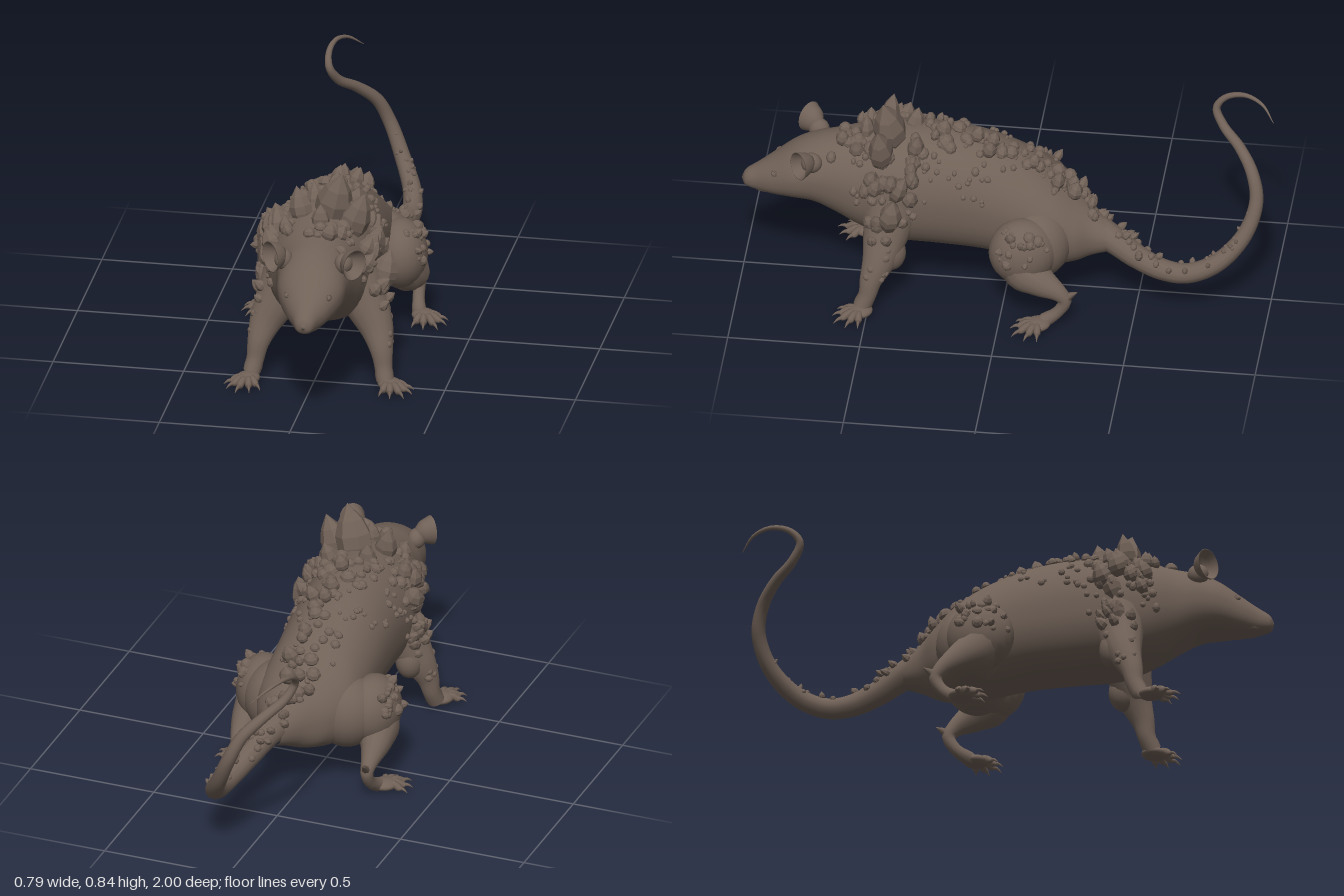
import * as THREE from 'three';
import { mergeGeometries } from 'three/addons/utils/BufferGeometryUtils.js';
import { ParametricGeometry } from 'three/addons/geometries/ParametricGeometry.js';

const V = (x, y, z) => new THREE.Vector3(x, y, z);
const UP = V(0, 1, 0);

let seed = 7;
const rnd = (a = 0, b = 1) => {
  seed = (seed * 16807) % 2147483647;
  return a + (b - a) * (seed / 2147483647);
};

// Body stations: z, top, bottom | centre x, half width
const stations = [
  [1.0, .437, .423, .05, .006], [.985, .465, .402, .05, .032], [.94, .496, .39, .048, .054],
  [.88, .538, .385, .045, .088], [.8, .595, .383, .04, .124], [.72, .63, .37, .035, .136],
  [.64, .648, .33, .03, .15], [.54, .665, .27, .015, .182], [.42, .685, .225, .01, .206],
  [.25, .688, .21, .005, .202], [.08, .655, .195, 0, .198], [-.08, .59, .165, 0, .195],
  [-.19, .515, .16, .005, .192], [-.27, .445, .18, .025, .15], [-.33, .395, .21, .05, .092], [-.4, .345, .24, .075, .053],
];
const heights = new THREE.CatmullRomCurve3(stations.map(s => V(s[0], s[1], s[2])), false, 'catmullrom', .5);
const widths = new THREE.CatmullRomCurve3(stations.map(s => V(s[3], s[4], 0)), false, 'catmullrom', .5);

// Point on the body skin; angle 0 is the spine, positive toward +x; the underside is squarer
function skin(t, a, target = V()) {
  const h = heights.getPoint(t), w = widths.getPoint(t);
  const e = Math.cos(a) < 0 ? .85 : 1;
  const soft = q => Math.sign(q) * Math.pow(Math.abs(q), e);
  return target.set(w.x + w.y * soft(Math.sin(a)), (h.y + h.z) / 2 + (h.y - h.z) / 2 * soft(Math.cos(a)), h.x);
}
function tAt(z) {
  let lo = 0, hi = 1;
  for (let i = 0; i < 24; i++) {
    const m = (lo + hi) / 2;
    if (heights.getPoint(m).x > z) lo = m; else hi = m;
  }
  return lo;
}
function skinNormal(t, a) {
  const h = heights.getPoint(t), w = widths.getPoint(t);
  return V(Math.sin(a) / w.y, Math.cos(a) * 2 / (h.y - h.z), 0).normalize();
}

// Tube through [x, y, z, radius] points
function limb(pts, n = 24, sides = 14) {
  const curve = new THREE.CatmullRomCurve3(pts.map(p => V(p[0], p[1], p[2])));
  const radii = new THREE.CatmullRomCurve3(pts.map(p => V(p[3], 0, 0)), false, 'catmullrom', .5);
  const geo = new THREE.TubeGeometry(curve, n, 1, sides);
  const pos = geo.attributes.position, v = V();
  for (let i = 0; i <= n; i++) {
    const c = curve.getPointAt(i / n);
    const r = Math.max(.001, radii.getPoint(curve.getUtoTmapping(i / n)).x);
    for (let j = 0; j <= sides; j++) {
      const k = i * (sides + 1) + j;
      v.fromBufferAttribute(pos, k).sub(c).multiplyScalar(r).add(c);
      pos.setXYZ(k, v.x, v.y, v.z);
    }
  }
  return { geo, curve };
}

function ball(x, y, z, rx, ry, rz, turn = 0) {
  return new THREE.SphereGeometry(1, 24, 16).scale(rx, ry, rz).rotateY(turn).translate(x, y, z);
}

// Faceted stone growing from a point along a direction
const profiles = {
  pebble: [[.7, -.4], [1, .1], [.85, .55], [.45, .88], [0, 1]],
  shard: [[.65, -.35], [.98, .3], [1, .8], [.7, 1.4], [0, 2.1]],
};
function stone(kind, p, dir, r, stretch = 1) {
  const prof = profiles[kind].map(q => new THREE.Vector2(q[0], q[1] * stretch));
  const geo = new THREE.LatheGeometry(prof, kind === 'shard' ? 7 : 8).toNonIndexed();
  geo.rotateY(rnd(0, 6)).scale(r * rnd(.9, 1.1), r, r * rnd(.75, 1));
  geo.applyQuaternion(new THREE.Quaternion().setFromUnitVectors(UP, dir.clone().normalize()));
  geo.translate(p.x, p.y, p.z);
  geo.computeVertexNormals();
  return geo;
}

export function createModel() {
  const model = new THREE.Group();
  const hide = new THREE.MeshStandardMaterial({ color: 0x706157 });
  hide.name = 'brown hide';
  const add = (name, geo) => {
    const mesh = new THREE.Mesh(Array.isArray(geo) ? mergeGeometries(geo) : geo, hide);
    mesh.name = name;
    model.add(mesh);
  };

  // Body, neck and head in one skin
  add('body', new ParametricGeometry((u, v, p) => skin(u, -2 * Math.PI * v, p), 90, 40));

  // Long curling tail
  const tail = limb([
    [.045, .32, -.3, .075], [.08, .29, -.4, .055], [.115, .24, -.5, .047], [.14, .205, -.6, .042],
    [.148, .2, -.7, .039], [.13, .245, -.81, .036], [.075, .34, -.905, .031], [.02, .46, -.945, .027],
    [-.025, .555, -.925, .024], [-.09, .625, -.87, .021], [-.15, .68, -.8, .018], [-.18, .74, -.77, .015],
    [-.188, .785, -.805, .012], [-.175, .808, -.88, .009], [-.14, .793, -.95, .006], [-.09, .748, -.997, .001],
  ], 110, 12);
  add('tail', tail.geo);

  // Nose, lip and eyes
  add('nose', ball(.05, .43, .976, .02, .015, .017));
  add('lowerJaw', ball(.048, .403, .9, .05, .016, .065));
  for (const s of [1, -1]) {
    const t = tAt(.87), p = skin(t, s * 1.05);
    add('eye', ball(p.x, p.y, p.z, .009, .011, .012));
    add('eyelid', new THREE.TorusGeometry(.012, .003, 6, 14).rotateY(s * .95).translate(p.x, p.y, p.z));
  }

  // Cupped ears, narrowing back into the head
  const earProfile = [[0, -.05], [.02, -.045], [.04, -.022], [.053, .018], [.05, .019], [.036, -.01], [.02, -.024], [0, -.028]]
    .map(p => new THREE.Vector2(p[0], p[1]));
  for (const s of [1, -1]) {
    const ear = new THREE.LatheGeometry(earProfile, 20).scale(.95, 1, 1.15);
    ear.rotateX(Math.PI / 2).rotateZ(-s * .25).rotateY(s * .75);
    ear.translate(.043 + s * .148, .608 - s * .005, .755);
    add('ear', ear);
    add('earRoot', ball(.04 + s * .115, .59, .725, .035, .04, .04));
  }

  // Splayed toes with claws
  function paw(name, x, z, s, heading, spread, length) {
    const parts = [];
    for (let i = 0; i < 5; i++) {
      const a = s * (heading + (i / 4 - .5) * spread);
      const l = length * (1 - .1 * Math.abs(i - 2));
      const at = (d, y, r) => [x + Math.sin(a) * d, y, z + Math.cos(a) * d, r];
      parts.push(limb([at(.01, .026, .014), at(l * .45, .031, .014), at(l * .75, .018, .013), at(l * .9, .016, .001)], 10, 8).geo);
      parts.push(limb([at(l * .78, .019, .009), at(l * .95, .018, .006), at(l * 1.16, .006, .0005)], 6, 6).geo);
    }
    parts.push(ball(x, .025, z, .045, .022, .05, s * heading));
    add(name, parts);
  }

  for (const s of [1, -1]) {
    // Front leg with its elbow
    const X = d => s * d + .02;
    add('frontLeg', limb([
      [X(.1), .48, .4, .06], [X(.128), .41, .42, .1], [X(.17), .31, .44, .086], [X(.212), .22, .46, .064],
      [X(.236), .14, .488, .043], [X(.245), .08, .5, .034], [X(.255), .035, .52, .034], [X(.26), .015, .53, .01]]).geo);
    add('elbow', ball(X(.19), .245, .42, .055, .075, .06));
    paw('frontPaw', s * .268 + .026, .545 - s * .02, s, .45 + s * .2, 1.9, .1);

    // Hind leg: hip, haunch, shank and foot
    add('hip', ball(s * .14 + .005, .3, -.13, .13, .145, .13));
    add('haunch', ball(s * .22, .3, -.085, .105, .135, .13, s * .2));
    add('hindLeg', limb([
      [s * .21, .34, -.06, .06], [s * .24, .24, -.09, .088], [s * .26, .195, -.155, .062], [s * .265, .15, -.225, .034],
      [s * .263, .115, -.25, .025], [s * .265, .06, -.22, .023], [s * .278, .028, -.17, .027], [s * .295, .022, -.14, .01]]).geo);
    add('hockSpur', limb([[s * .264, .125, -.25, .02], [s * .265, .145, -.275, .012], [s * .268, .16, -.298, .001]], 6, 8).geo);
    paw('hindPaw', s * .298, -.15, s, .65, 2, .1);
  }

  // Scatter stones over a patch of the body skin
  function patch(count, z0, z1, a0, a1, r0, r1, shardShare, lean) {
    const out = [];
    for (let i = 0; i < count; i++) {
      const t = tAt(rnd(z0, z1)), a = rnd(a0, a1);
      const dir = skinNormal(t, a).add(lean);
      const r = r0 + (r1 - r0) * Math.pow(rnd(), 1.5);
      out.push(stone(rnd() < shardShare ? 'shard' : 'pebble', skin(t, a), dir, r));
    }
    return out;
  }

  add('spineStones', [
    ...patch(60, -.34, .3, -.5, .5, .016, .034, .25, V(0, .2, -.35)),
    ...patch(30, -.3, .35, -1, 1, .009, .018, 0, V(0, 0, 0)),
    ...patch(32, .3, .68, -.75, .75, .016, .034, .3, V(0, .3, -.1)),
  ]);
  for (const s of [1, -1]) {
    add('shoulderStones', [
      ...patch(16, .34, .56, s * .75, s * 1.5, .024, .04, .7, V(-s * .3, .8, -.45)),
      ...patch(30, .28, .58, s * .7, s * 1.8, .011, .022, .1, V(0, 0, 0)),
    ]);
    add('flankStones', patch(12, .05, .3, s * .8, s * 1.4, .009, .015, 0, V(0, 0, 0)));

    // Stones on the outer front leg and haunch
    const leg = [], hip = [];
    for (let i = 0; i < 20; i++) {
      const k = rnd(), a = rnd(-.9, .9), rad = .093 - .05 * k;
      const d = V(s * Math.cos(a), .25, Math.sin(a));
      const p = V(s * (.13 + .1 * k) + .02 + d.x * rad, .4 - .24 * k, .425 + .05 * k + d.z * rad);
      leg.push(stone(k < .4 ? 'shard' : 'pebble', p, d.add(V(0, .6 - .5 * k, -.3)), rnd(.013, .028) * (1.1 - .5 * k)));
    }
    for (let i = 0; i < 24; i++) {
      const e = rnd(-.1, 1), a = rnd(-1, 1);
      const d = V(s * Math.cos(e) * Math.cos(a), Math.sin(e), Math.cos(e) * Math.sin(a));
      const p = V(s * .22 + d.x * .1, .3 + d.y * .13, -.085 + d.z * .125);
      hip.push(stone(rnd() < .25 ? 'shard' : 'pebble', p, d, rnd(.012, .024)));
    }
    add('frontLegStones', leg);
    add('haunchStones', hip);
  }

  // Small thorns along the tail
  const thorns = [];
  for (let i = 0; i < 38; i++) {
    const u = .02 + .5 * Math.pow(rnd(), 1.6);
    const tan = tail.curve.getTangentAt(u);
    const side = V(tan.z, 0, -tan.x).normalize();
    const top = side.clone().cross(tan).normalize();
    if (top.y < 0) top.negate();
    const a = rnd(-1.1, 1.1);
    const dir = top.multiplyScalar(Math.cos(a)).addScaledVector(side, Math.sin(a));
    const p = tail.curve.getPointAt(u).addScaledVector(dir, .052 - .055 * u);
    thorns.push(stone(rnd() < .5 ? 'shard' : 'pebble', p, dir.addScaledVector(tan, .4), .02 - .026 * u));
  }
  add('tailThorns', thorns);

  // Largest crystals: base, tip, radius
  const crystals = [
    [.05, .65, .43, .1, .84, .46, .07], [.13, .61, .46, .19, .77, .47, .06], [.03, .65, .53, .03, .74, .53, .032],
    [-.05, .65, .46, -.08, .77, .44, .042], [-.02, .65, .36, -.03, .75, .34, .04], [.11, .64, .34, .14, .73, .32, .042],
    [.245, .4, .42, .275, .52, .4, .046], [.2, .5, .4, .23, .6, .36, .04], [.1, .62, .56, .13, .67, .56, .032],
    [-.14, .58, .45, -.16, .675, .42, .04], [-.18, .47, .42, -.2, .57, .38, .04], [-.2, .37, .44, -.205, .46, .42, .036],
    [.18, .52, .5, .2, .6, .48, .034], [-.1, .62, .53, -.11, .68, .53, .03],
  ].map(([x, y, z, u, v, w, r]) => {
    const d = V(u - x, v - y, w - z);
    return stone('shard', V(x, y, z), d, r, d.length() / (2.1 * r));
  });
  add('largeCrystals', crystals);

  return model;
}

------------------------------------------------------------------------

• Action item
Everything from the line with "along the tail" down to the last line of the data above should be returned exactly, with both ends kept and nothing added.

• Task response
  // Small thorns along the tail
  const thorns = [];
  for (let i = 0; i < 38; i++) {
    const u = .02 + .5 * Math.pow(rnd(), 1.6);
    const tan = tail.curve.getTangentAt(u);
    const side = V(tan.z, 0, -tan.x).normalize();
    const top = side.clone().cross(tan).normalize();
    if (top.y < 0) top.negate();
    const a = rnd(-1.1, 1.1);
    const dir = top.multiplyScalar(Math.cos(a)).addScaledVector(side, Math.sin(a));
    const p = tail.curve.getPointAt(u).addScaledVector(dir, .052 - .055 * u);
    thorns.push(stone(rnd() < .5 ? 'shard' : 'pebble', p, dir.addScaledVector(tan, .4), .02 - .026 * u));
  }
  add('tailThorns', thorns);

  // Largest crystals: base, tip, radius
  const crystals = [
    [.05, .65, .43, .1, .84, .46, .07], [.13, .61, .46, .19, .77, .47, .06], [.03, .65, .53, .03, .74, .53, .032],
    [-.05, .65, .46, -.08, .77, .44, .042], [-.02, .65, .36, -.03, .75, .34, .04], [.11, .64, .34, .14, .73, .32, .042],
    [.245, .4, .42, .275, .52, .4, .046], [.2, .5, .4, .23, .6, .36, .04], [.1, .62, .56, .13, .67, .56, .032],
    [-.14, .58, .45, -.16, .675, .42, .04], [-.18, .47, .42, -.2, .57, .38, .04], [-.2, .37, .44, -.205, .46, .42, .036],
    [.18, .52, .5, .2, .6, .48, .034], [-.1, .62, .53, -.11, .68, .53, .03],
  ].map(([x, y, z, u, v, w, r]) => {
    const d = V(u - x, v - y, w - z);
    return stone('shard', V(x, y, z), d, r, d.length() / (2.1 * r));
  });
  add('largeCrystals', crystals);

  return model;
}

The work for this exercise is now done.